“How much is that doggie in the window”… these oldie-but-goodie song lyrics conjures up the image of cute puppies in a pet store being purchased as a gift for a loved one.
Great song, but the reality of buying a pet as a holiday gift is a bad idea. If you are planning on buying a new puppy or kitten for a loved one or friend, please reconsider. There are several reasons not to give a pet as a gift.
Time to Get Personal
Many times when asked how someone chose their pet, the response is “he chose me.” It’s a very personal thing and requires a bond between human and animal. As a third-party, you can’t guarantee that bond. Another sound reason is allergies you may not know about. Just because the intended recipient isn’t allergic doesn’t mean other family members within the household aren’t – so far better not bring in a furry little creature if you’re not sure.

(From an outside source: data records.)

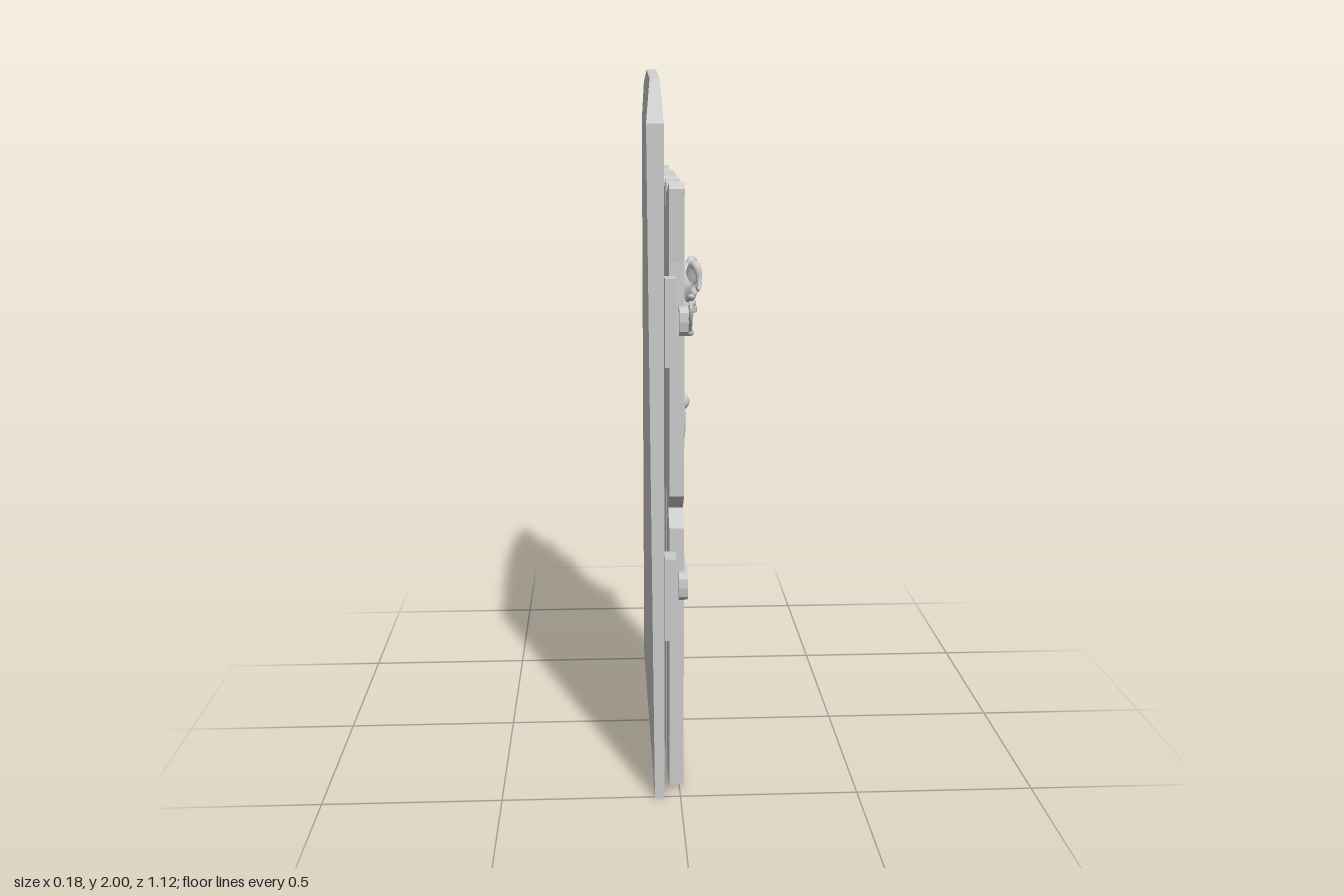
import * as THREE from 'three';

const grey = new THREE.MeshStandardMaterial({ color: 0xcccccc });
const flat = new THREE.MeshStandardMaterial({ color: 0xcccccc, flatShading: true });

// The door is laid out facing +z (x across, y up), then turned to face +x.
export function createModel() {
  const root = new THREE.Group();
  const door = new THREE.Group();
  door.name = 'door';
  door.rotation.y = Math.PI / 2;
  root.add(door);

  const add = (name, geo, x = 0, y = 0, z = 0, mat = grey, parent = door) => {
    const m = new THREE.Mesh(geo, mat);
    m.name = name;
    m.position.set(x, y, z);
    parent.add(m);
    return m;
  };
  const vecs = (pts) => pts.map(([x, y]) => new THREE.Vector2(x, y));
  const slab = (pts, z0, z1) => new THREE.ExtrudeGeometry(new THREE.Shape(vecs(pts)),
    { depth: z1 - z0, bevelEnabled: false }).translate(0, 0, z0);

  // Arched back panel, one shoulder swelling to the rear
  const panel = slab([[-0.51, 0], [0.56, 0], [0.56, 1.855], [0.3, 1.97], [0.02, 2],
    [-0.24, 1.97], [-0.51, 1.855]], -0.072, -0.045);
  const pp = panel.attributes.position;
  for (let i = 0; i < pp.count; i++) {
    if (pp.getX(i) < -0.5 && pp.getY(i) > 1.8 && pp.getZ(i) < -0.06) pp.setZ(i, -0.09);
  }
  panel.computeVertexNormals();
  add('backPanel', panel, 0, 0, 0, flat);

  // Worn planks: back outline [x, y], with optional shift [dx, dy] of the front edge for chips
  const plank = (pts) => {
    const back = pts.map(([x, y]) => [x, y, -0.03]);
    const front = pts.map(([x, y, dx = 0, dy = 0]) => [x + dx, y + dy, 0.01]);
    const out = [];
    for (const [a, b, c] of THREE.ShapeUtils.triangulateShape(vecs(front), [])) {
      out.push(...front[a], ...front[b], ...front[c]);
    }
    for (const [a, b, c] of THREE.ShapeUtils.triangulateShape(vecs(back), [])) {
      out.push(...back[c], ...back[b], ...back[a]);
    }
    pts.forEach((_, i) => {
      const j = (i + 1) % pts.length;
      out.push(...back[i], ...back[j], ...front[j], ...back[i], ...front[j], ...front[i]);
    });
    const g = new THREE.BufferGeometry();
    g.setAttribute('position', new THREE.Float32BufferAttribute(out, 3));
    g.computeVertexNormals();
    add('plank', g, 0, 0, 0, flat);
  };
  plank([[-0.47, 0.02], [-0.44, 0.01], [-0.31, 0.01], [-0.28, 0.02], [-0.29, 0.4], [-0.288, 0.8],
    [-0.295, 1.3], [-0.288, 1.69], [-0.3, 1.7], [-0.34, 1.67], [-0.38, 1.69], [-0.46, 1.705],
    [-0.478, 1.69], [-0.47, 1.5], [-0.478, 1.3], [-0.478, 0.87], [-0.413, 0.82], [-0.478, 0.78],
    [-0.478, 0.4]]);
  plank([[-0.27, 0.01], [-0.1, 0.01], [-0.085, 0.02], [-0.088, 0.6], [-0.09, 1.2], [-0.085, 1.69],
    [-0.097, 1.705], [-0.138, 1.675], [-0.164, 1.7], [-0.2, 1.675], [-0.238, 1.705], [-0.265, 1.7],
    [-0.28, 1.55], [-0.275, 1.3], [-0.278, 0.85], [-0.278, 0.6], [-0.278, 0.37, 0.018], [-0.275, 0.12]]);
  plank([[-0.068, 0.02, 0, 0.02], [-0.02, 0.01, 0, 0.01], [0.035, 0.01, 0, 0.02], [0.075, 0.05, 0, 0.06],
    [0.118, 0.01, 0, 0.02], [0.13, 0.04], [0.128, 0.25, -0.01], [0.128, 0.55, -0.01], [0.122, 0.7],
    [0.128, 0.92, -0.015], [0.122, 1.3], [0.127, 1.38, -0.032], [0.127, 1.68, -0.01], [0.118, 1.71],
    [0.075, 1.71, 0, -0.02], [0.035, 1.71], [-0.055, 1.705], [-0.068, 1.67], [-0.07, 1.4, 0.035],
    [-0.068, 1.3, 0.035], [-0.068, 1.15, 0.022], [-0.068, 0.94], [0.01, 0.905, 0.01],
    [-0.068, 0.87, 0.01], [-0.07, 0.82, 0.025], [-0.068, 0.65], [-0.062, 0.4]]);
  plank([[0.138, 0.03], [0.155, 0.015], [0.185, 0.05], [0.21, 0.035], [0.25, 0.01], [0.32, 0.015],
    [0.325, 0.5], [0.325, 0.86], [0.262, 0.905], [0.325, 0.94], [0.32, 1.3], [0.325, 1.66],
    [0.312, 1.705], [0.17, 1.71], [0.138, 1.69], [0.145, 1.4], [0.138, 1], [0.142, 0.5]]);
  plank([[0.333, 0.015], [0.5, 0.01], [0.517, 0.03], [0.518, 0.2], [0.49, 0.225], [0.518, 0.24],
    [0.516, 0.6], [0.52, 1], [0.518, 1.38, -0.003], [0.52, 1.5, -0.027], [0.52, 1.6, -0.005],
    [0.482, 1.625], [0.515, 1.645], [0.508, 1.71], [0.37, 1.705], [0.335, 1.69], [0.338, 1.3],
    [0.333, 0.8], [0.335, 0.5], [0.35, 0.33], [0.345, 0.2]]);

  // Iron straps with their hinge blocks
  for (const y of [1.348, 0.62]) {
    add('strap', slab([[-0.495, -0.038], [0.515, -0.038], [0.53, -0.03], [0.542, -0.02], [0.54, 0],
      [0.545, 0.02], [0.53, 0.035], [0.515, 0.038], [-0.495, 0.038], [-0.51, 0.025],
      [-0.512, 0], [-0.508, -0.025]], -0.005, 0.019), 0, y, 0, flat);
    add('hinge', new THREE.BoxGeometry(0.066, 0.23, 0.03), -0.527, y + (y > 1 ? 0.005 : -0.015), -0.03);
  }

  // Pull ring on a plate
  const handle = new THREE.Group();
  handle.name = 'pullHandle';
  handle.position.set(0.433, 0, 0);
  door.add(handle);
  add('handlePlate', new THREE.BoxGeometry(0.12, 0.175, 0.025), 0, 0.943, 0.0225, grey, handle);
  add('handleKnob', new THREE.SphereGeometry(0.029, 20, 14), 0, 0.938, 0.05, grey, handle);
  add('handleRing', new THREE.TorusGeometry(0.064, 0.013, 12, 36), 0, 0.88, 0.049, grey, handle);

  // Horned skull knocker
  const knocker = new THREE.Group();
  knocker.name = 'skullKnocker';
  knocker.position.set(0.033, 1.37, 0);
  door.add(knocker);
  const half = [[0, -0.15], [0.03, -0.13], [0.052, -0.09], [0.065, -0.055], [0.058, -0.02],
    [0.066, 0.03], [0.06, 0.075], [0.04, 0.085], [0.036, 0.1], [0.016, 0.1], [0, 0.117]];
  const mirrored = half.slice(1, -1).reverse().map(([x, y]) => [-x, y]);
  add('scallopedPlate', slab([...half, ...mirrored], 0.01, 0.026), 0, 0, 0, flat, knocker);

  // Cranium with eye and nose hollows pressed into the sphere
  const skull = new THREE.SphereGeometry(1, 48, 36).scale(0.058, 0.066, 0.048);
  const sp = skull.attributes.position;
  const hollows = [[-0.028, -0.005, 0.016, 0.024], [0.028, -0.005, 0.016, 0.024], [0, -0.032, 0.01, 0.016]];
  for (let i = 0; i < sp.count; i++) {
    const x = sp.getX(i), y = sp.getY(i), z = sp.getZ(i);
    if (z <= 0) continue;
    const dent = hollows.reduce((sum, [hx, hy, r, depth]) => {
      const q = ((x - hx) ** 2 + (y - hy) ** 2) / (r * r);
      return sum + depth * Math.exp(-q * q);
    }, 0);
    sp.setXYZ(i, x * (y < 0 ? 1 + y * 4 : 1), y, z - dent);
  }
  skull.computeVertexNormals();
  add('cranium', skull, 0, 0.01, 0.034, grey, knocker);
  add('upperJaw', new THREE.SphereGeometry(1, 20, 14).scale(0.03, 0.02, 0.03), 0, -0.047, 0.044, grey, knocker);
  add('chin', new THREE.SphereGeometry(1, 20, 14).scale(0.028, 0.018, 0.028), 0, -0.083, 0.038, grey, knocker);
  for (let i = -2; i <= 2; i++) {
    add('tooth', new THREE.CapsuleGeometry(0.0045, 0.012, 3, 8), i * 0.01, -0.064,
      0.072 - i * i * 0.0025, grey, knocker);
  }

  // Tapered tube: each ring shrinks towards the curve
  const taper = (pts, r0) => {
    const curve = new THREE.CatmullRomCurve3(pts.map((p) => new THREE.Vector3(...p)));
    const n = 28, sides = 12;
    const g = new THREE.TubeGeometry(curve, n, r0, sides);
    const p = g.attributes.position, v = new THREE.Vector3();
    for (let i = 0; i < p.count; i++) {
      const t = Math.floor(i / (sides + 1)) / n;
      const c = curve.getPointAt(t);
      v.fromBufferAttribute(p, i).sub(c).multiplyScalar(1.02 - t).add(c);
      p.setXYZ(i, v.x, v.y, v.z);
    }
    g.computeVertexNormals();
    return g;
  };
  for (const s of [-1, 1]) {
    add('horn', taper([[s * 0.035, 0.03, 0.055], [s * 0.058, 0.073, 0.062], [s * 0.075, 0.07, 0.07],
      [s * 0.082, 0.03, 0.078], [s * 0.1, 0.005, 0.074], [s * 0.133, 0.025, 0.062]], 0.019), 0, 0, 0, grey, knocker);
    add('brow', new THREE.SphereGeometry(1, 14, 10).scale(0.022, 0.008, 0.01), s * 0.026, 0.027, 0.072,
      grey, knocker).rotation.z = s * 0.3;
    add('cheekbone', new THREE.SphereGeometry(1, 14, 10).scale(0.018, 0.01, 0.012), s * 0.035, -0.026,
      0.056, grey, knocker).rotation.z = s * 0.5;
  }

  // Teardrop knocker hanging from the jaw
  const drop = new THREE.CatmullRomCurve3([[-0.035, -0.04], [-0.062, -0.055], [-0.048, -0.095],
    [0, -0.13], [0.048, -0.095], [0.062, -0.055], [0.035, -0.04]]
    .map(([x, y]) => new THREE.Vector3(x, y, 0.055)));
  add('knockerLoop', new THREE.TubeGeometry(drop, 40, 0.0055, 8), 0, 0, 0, grey, knocker);
  add('knockerBall', new THREE.SphereGeometry(0.012, 14, 10), 0, -0.135, 0.056, grey, knocker);

  return root;
}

Think of the puppy or kitten itself – with all the holiday chaos, households are typically noisier, busier and there are food and decorations unsafe for pets. Puppies and kittens are babies – they get stressed out in normal situations when brought into a new environment – imagine how these tiny little beings feel when brought into a home with a lot of noise, movement and blinking lights.
Pay the Price
Pet ownership can be expensive. Sure, you paid for the puppy, but that puppy will probably live 15 years or more and the expense required over its lifetime is substantial. Within a few short months of bringing a kitten or puppy into your home, it will need various vaccines, worming, and a spay/neuter surgery. The total costs can be several hundred dollars depending on location.
When a pet is brought into a home without careful planning and consideration, the results can be disastrous for the pet. Check shelters a few months after the holiday season – they are overflowing with “gifts” that are unwanted, and many of these poor animals are killed simply because there are not enough homes for all of them.
A great alternative is to give a card with a picture of the type of animal you will be giving, and the promise of a trip to your local shelter so a pet can be chosen at your expense, when the recipient is ready for a pet. Another option is to give a leash, collar, pet bowls and perhaps a gift certificate for a future vet visit for the pet you will be gifting in the near future.
Don’t make the choices for someone else when it comes to a living creature – they pay the price when they aren’t “right” or allergies develop, or they “get too big” or “chew things.” It’s fun to get a new puppy or kitten, but it comes with a life time commitment – and you, as the gift-giver, simply cannot provide that commitment to the pet. The future owner must be in on the decision-making. When carefully planned and chosen, the gift of a pet can provide a lifetime of mutual love and be the best gift ever for both pet and new owner.